------ GIVEN DATA ------
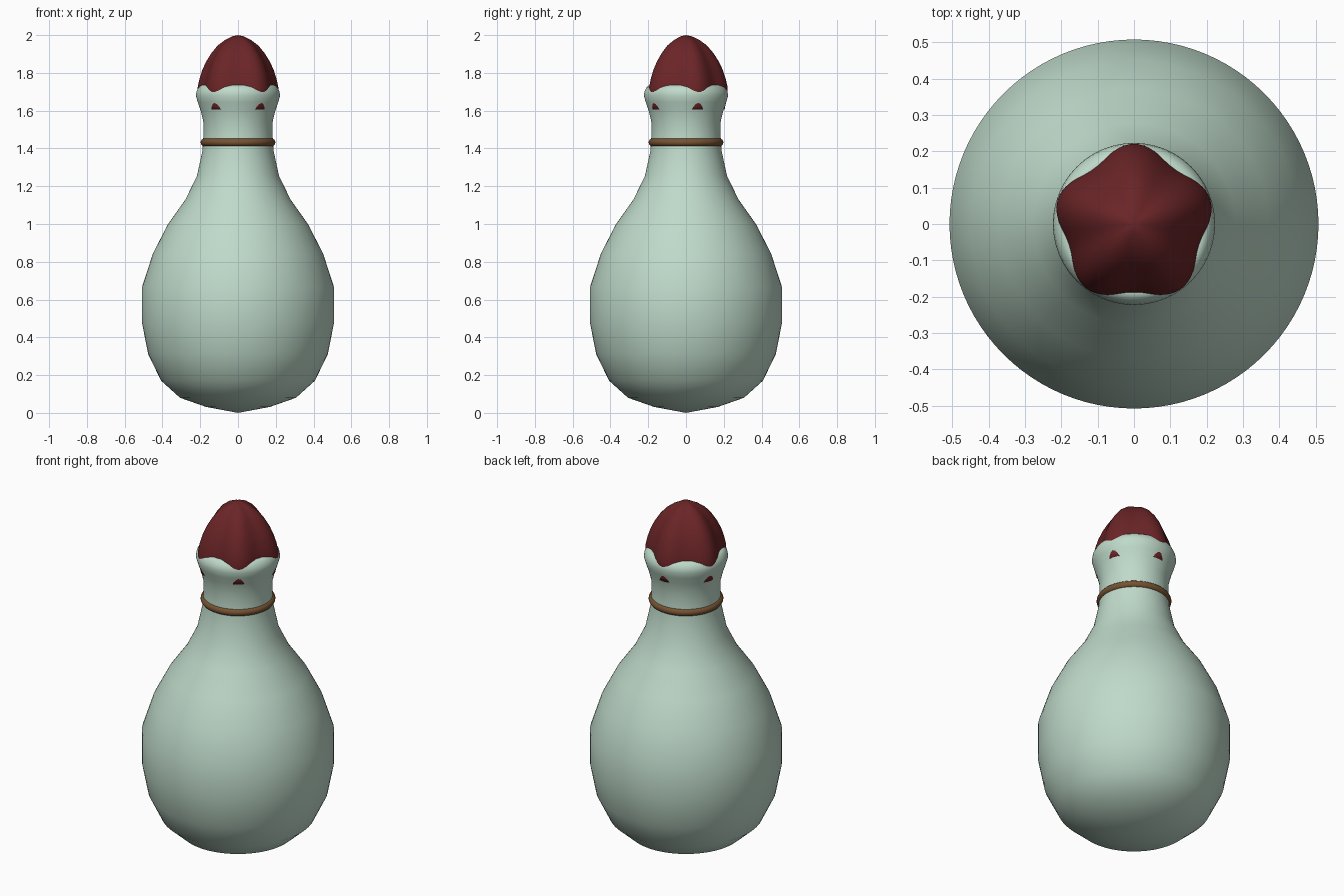
import bpy, bmesh, math

cube = bpy.data.objects.get("Cube")
if cube:
    bpy.data.objects.remove(cube, do_unlink=True)


def material(name, colour):
    mat = bpy.data.materials.new(name)
    mat.use_nodes = True
    mat.diffuse_color = (*colour, 1)
    mat.node_tree.nodes["Principled BSDF"].inputs["Base Color"].default_value = (*colour, 1)
    return mat


def lathe(name, profile, mat, segments, lobes=0.0):
    """Revolve (radius, height) pairs; lobes swells the section into five rounded corners."""
    bm = bmesh.new()
    rings = []
    for radius, z in profile:
        if radius == 0:
            rings.append([bm.verts.new((0, 0, z))] * segments)
            continue
        ring = []
        for i in range(segments):
            a = math.tau * i / segments
            r = radius * (1 + lobes * math.cos(5 * (a - math.pi / 2))) / (1 + lobes)
            ring.append(bm.verts.new((r * math.cos(a), r * math.sin(a), z)))
        rings.append(ring)
    for low, high in zip(rings, rings[1:]):
        for i in range(segments):
            j = (i + 1) % segments
            corners = dict.fromkeys((low[i], low[j], high[j], high[i]))
            bm.faces.new(list(corners))
    bmesh.ops.recalc_face_normals(bm, faces=bm.faces)
    mesh = bpy.data.meshes.new(name)
    bm.to_mesh(mesh)
    bm.free()
    mesh.materials.append(mat)
    mesh.shade_smooth()
    obj = bpy.data.objects.new(name, mesh)
    bpy.context.collection.objects.link(obj)
    return obj


glaze = material("pale green glaze", (0.52, 0.70, 0.59))
cloth = material("dark red", (0.145, 0.018, 0.020))
cord = material("brown cord", (0.18, 0.085, 0.032))

# Round-bottomed bottle with a flared lip that turns into the mouth
lathe("bottle", [
    (0, 0), (0.17, 0.032), (0.307, 0.08), (0.407, 0.17), (0.476, 0.312),
    (0.508, 0.476), (0.508, 0.667), (0.45, 0.845), (0.37, 1.0), (0.278, 1.13),
    (0.217, 1.255), (0.188, 1.39), (0.183, 1.47), (0.183, 1.54), (0.199, 1.605),
    (0.213, 1.645), (0.223, 1.68), (0.219, 1.703), (0.208, 1.725),
    (0.19, 1.737), (0.172, 1.73), (0.165, 1.68), (0.16, 1.60)], glaze, 96)

# Five-cornered stopper, its lower corners pressing through the neck
lathe("stopper", [
    (0, 1.605), (0.2035, 1.605), (0.208, 1.625), (0.2125, 1.645), (0.2185, 1.68),
    (0.2205, 1.705), (0.22, 1.725), (0.21, 1.77), (0.195, 1.815), (0.174, 1.86),
    (0.145, 1.905), (0.111, 1.945), (0.07, 1.975), (0.03, 1.994), (0, 2.0)],
    cloth, 100, lobes=0.073)

# Cord tied round the neck
bpy.ops.mesh.primitive_torus_add(major_segments=64, minor_segments=16, major_radius=0.177,
                                 minor_radius=0.021, location=(0, 0, 1.432))
ring = bpy.context.object
ring.name = "neck_cord"
ring.data.materials.append(cord)
ring.data.shade_smooth()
------
**DESCRIPTION OF THE TASK:** Each entry is to be given again exactly as it stands, with its pictures removed.

**TASK ANSWER:**
import bpy, bmesh, math

cube = bpy.data.objects.get("Cube")
if cube:
    bpy.data.objects.remove(cube, do_unlink=True)


def material(name, colour):
    mat = bpy.data.materials.new(name)
    mat.use_nodes = True
    mat.diffuse_color = (*colour, 1)
    mat.node_tree.nodes["Principled BSDF"].inputs["Base Color"].default_value = (*colour, 1)
    return mat


def lathe(name, profile, mat, segments, lobes=0.0):
    """Revolve (radius, height) pairs; lobes swells the section into five rounded corners."""
    bm = bmesh.new()
    rings = []
    for radius, z in profile:
        if radius == 0:
            rings.append([bm.verts.new((0, 0, z))] * segments)
            continue
        ring = []
        for i in range(segments):
            a = math.tau * i / segments
            r = radius * (1 + lobes * math.cos(5 * (a - math.pi / 2))) / (1 + lobes)
            ring.append(bm.verts.new((r * math.cos(a), r * math.sin(a), z)))
        rings.append(ring)
    for low, high in zip(rings, rings[1:]):
        for i in range(segments):
            j = (i + 1) % segments
            corners = dict.fromkeys((low[i], low[j], high[j], high[i]))
            bm.faces.new(list(corners))
    bmesh.ops.recalc_face_normals(bm, faces=bm.faces)
    mesh = bpy.data.meshes.new(name)
    bm.to_mesh(mesh)
    bm.free()
    mesh.materials.append(mat)
    mesh.shade_smooth()
    obj = bpy.data.objects.new(name, mesh)
    bpy.context.collection.objects.link(obj)
    return obj


glaze = material("pale green glaze", (0.52, 0.70, 0.59))
cloth = material("dark red", (0.145, 0.018, 0.020))
cord = material("brown cord", (0.18, 0.085, 0.032))

# Round-bottomed bottle with a flared lip that turns into the mouth
lathe("bottle", [
    (0, 0), (0.17, 0.032), (0.307, 0.08), (0.407, 0.17), (0.476, 0.312),
    (0.508, 0.476), (0.508, 0.667), (0.45, 0.845), (0.37, 1.0), (0.278, 1.13),
    (0.217, 1.255), (0.188, 1.39), (0.183, 1.47), (0.183, 1.54), (0.199, 1.605),
    (0.213, 1.645), (0.223, 1.68), (0.219, 1.703), (0.208, 1.725),
    (0.19, 1.737), (0.172, 1.73), (0.165, 1.68), (0.16, 1.60)], glaze, 96)

# Five-cornered stopper, its lower corners pressing through the neck
lathe("stopper", [
    (0, 1.605), (0.2035, 1.605), (0.208, 1.625), (0.2125, 1.645), (0.2185, 1.68),
    (0.2205, 1.705), (0.22, 1.725), (0.21, 1.77), (0.195, 1.815), (0.174, 1.86),
    (0.145, 1.905), (0.111, 1.945), (0.07, 1.975), (0.03, 1.994), (0, 2.0)],
    cloth, 100, lobes=0.073)

# Cord tied round the neck
bpy.ops.mesh.primitive_torus_add(major_segments=64, minor_segments=16, major_radius=0.177,
                                 minor_radius=0.021, location=(0, 0, 1.432))
ring = bpy.context.object
ring.name = "neck_cord"
ring.data.materials.append(cord)
ring.data.shade_smooth()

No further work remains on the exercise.